§ **What needs to be done**:
Check each line of the data below for the word "faces", then extract the ones that have it.

----- Record extracts

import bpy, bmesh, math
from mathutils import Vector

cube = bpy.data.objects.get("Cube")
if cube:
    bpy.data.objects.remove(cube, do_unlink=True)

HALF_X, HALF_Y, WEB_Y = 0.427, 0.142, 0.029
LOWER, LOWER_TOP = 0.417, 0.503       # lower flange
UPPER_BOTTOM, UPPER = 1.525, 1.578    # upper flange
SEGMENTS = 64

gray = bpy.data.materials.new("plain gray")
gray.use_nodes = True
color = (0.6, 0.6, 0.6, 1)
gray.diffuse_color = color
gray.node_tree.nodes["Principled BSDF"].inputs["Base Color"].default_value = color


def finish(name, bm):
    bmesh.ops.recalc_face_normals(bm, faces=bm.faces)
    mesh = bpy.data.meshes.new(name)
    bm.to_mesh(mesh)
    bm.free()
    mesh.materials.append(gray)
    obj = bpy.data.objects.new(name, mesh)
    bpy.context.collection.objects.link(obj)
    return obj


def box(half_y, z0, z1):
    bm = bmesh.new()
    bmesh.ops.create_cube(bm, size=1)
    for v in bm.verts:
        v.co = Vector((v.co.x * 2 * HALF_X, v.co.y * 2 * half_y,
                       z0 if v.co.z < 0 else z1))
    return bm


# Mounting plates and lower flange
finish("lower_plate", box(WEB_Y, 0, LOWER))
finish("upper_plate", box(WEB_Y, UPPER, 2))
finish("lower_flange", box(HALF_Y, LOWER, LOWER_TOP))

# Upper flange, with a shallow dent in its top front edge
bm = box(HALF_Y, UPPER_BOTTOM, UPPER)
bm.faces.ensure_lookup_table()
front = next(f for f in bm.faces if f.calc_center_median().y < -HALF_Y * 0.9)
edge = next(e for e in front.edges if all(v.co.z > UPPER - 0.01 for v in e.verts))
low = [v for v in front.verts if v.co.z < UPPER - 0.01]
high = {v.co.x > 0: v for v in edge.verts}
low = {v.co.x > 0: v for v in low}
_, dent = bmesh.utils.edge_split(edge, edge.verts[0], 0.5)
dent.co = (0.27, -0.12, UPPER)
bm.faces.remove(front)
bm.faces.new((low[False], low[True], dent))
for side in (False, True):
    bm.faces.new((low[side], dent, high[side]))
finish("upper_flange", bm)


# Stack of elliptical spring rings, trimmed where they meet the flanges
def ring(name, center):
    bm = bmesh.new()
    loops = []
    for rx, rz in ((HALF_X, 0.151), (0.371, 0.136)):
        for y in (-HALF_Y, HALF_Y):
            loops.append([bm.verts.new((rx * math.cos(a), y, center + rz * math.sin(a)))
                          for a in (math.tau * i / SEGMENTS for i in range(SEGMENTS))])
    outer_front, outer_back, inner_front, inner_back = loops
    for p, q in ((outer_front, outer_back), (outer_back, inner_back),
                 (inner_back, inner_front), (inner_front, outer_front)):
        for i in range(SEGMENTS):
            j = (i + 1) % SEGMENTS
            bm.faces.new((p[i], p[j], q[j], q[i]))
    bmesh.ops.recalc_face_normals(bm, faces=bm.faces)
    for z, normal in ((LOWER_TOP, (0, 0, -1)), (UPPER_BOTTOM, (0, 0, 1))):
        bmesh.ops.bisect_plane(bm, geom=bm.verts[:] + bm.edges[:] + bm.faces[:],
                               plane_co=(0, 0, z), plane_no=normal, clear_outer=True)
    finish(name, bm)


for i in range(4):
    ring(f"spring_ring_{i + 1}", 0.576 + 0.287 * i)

----------

§ **Solution to this problem**:
    bmesh.ops.recalc_face_normals(bm, faces=bm.faces)
bm.faces.ensure_lookup_table()
front = next(f for f in bm.faces if f.calc_center_median().y < -HALF_Y * 0.9)
bm.faces.remove(front)
bm.faces.new((low[False], low[True], dent))
    bm.faces.new((low[side], dent, high[side]))
            bm.faces.new((p[i], p[j], q[j], q[i]))
    bmesh.ops.recalc_face_normals(bm, faces=bm.faces)
        bmesh.ops.bisect_plane(bm, geom=bm.verts[:] + bm.edges[:] + bm.faces[:],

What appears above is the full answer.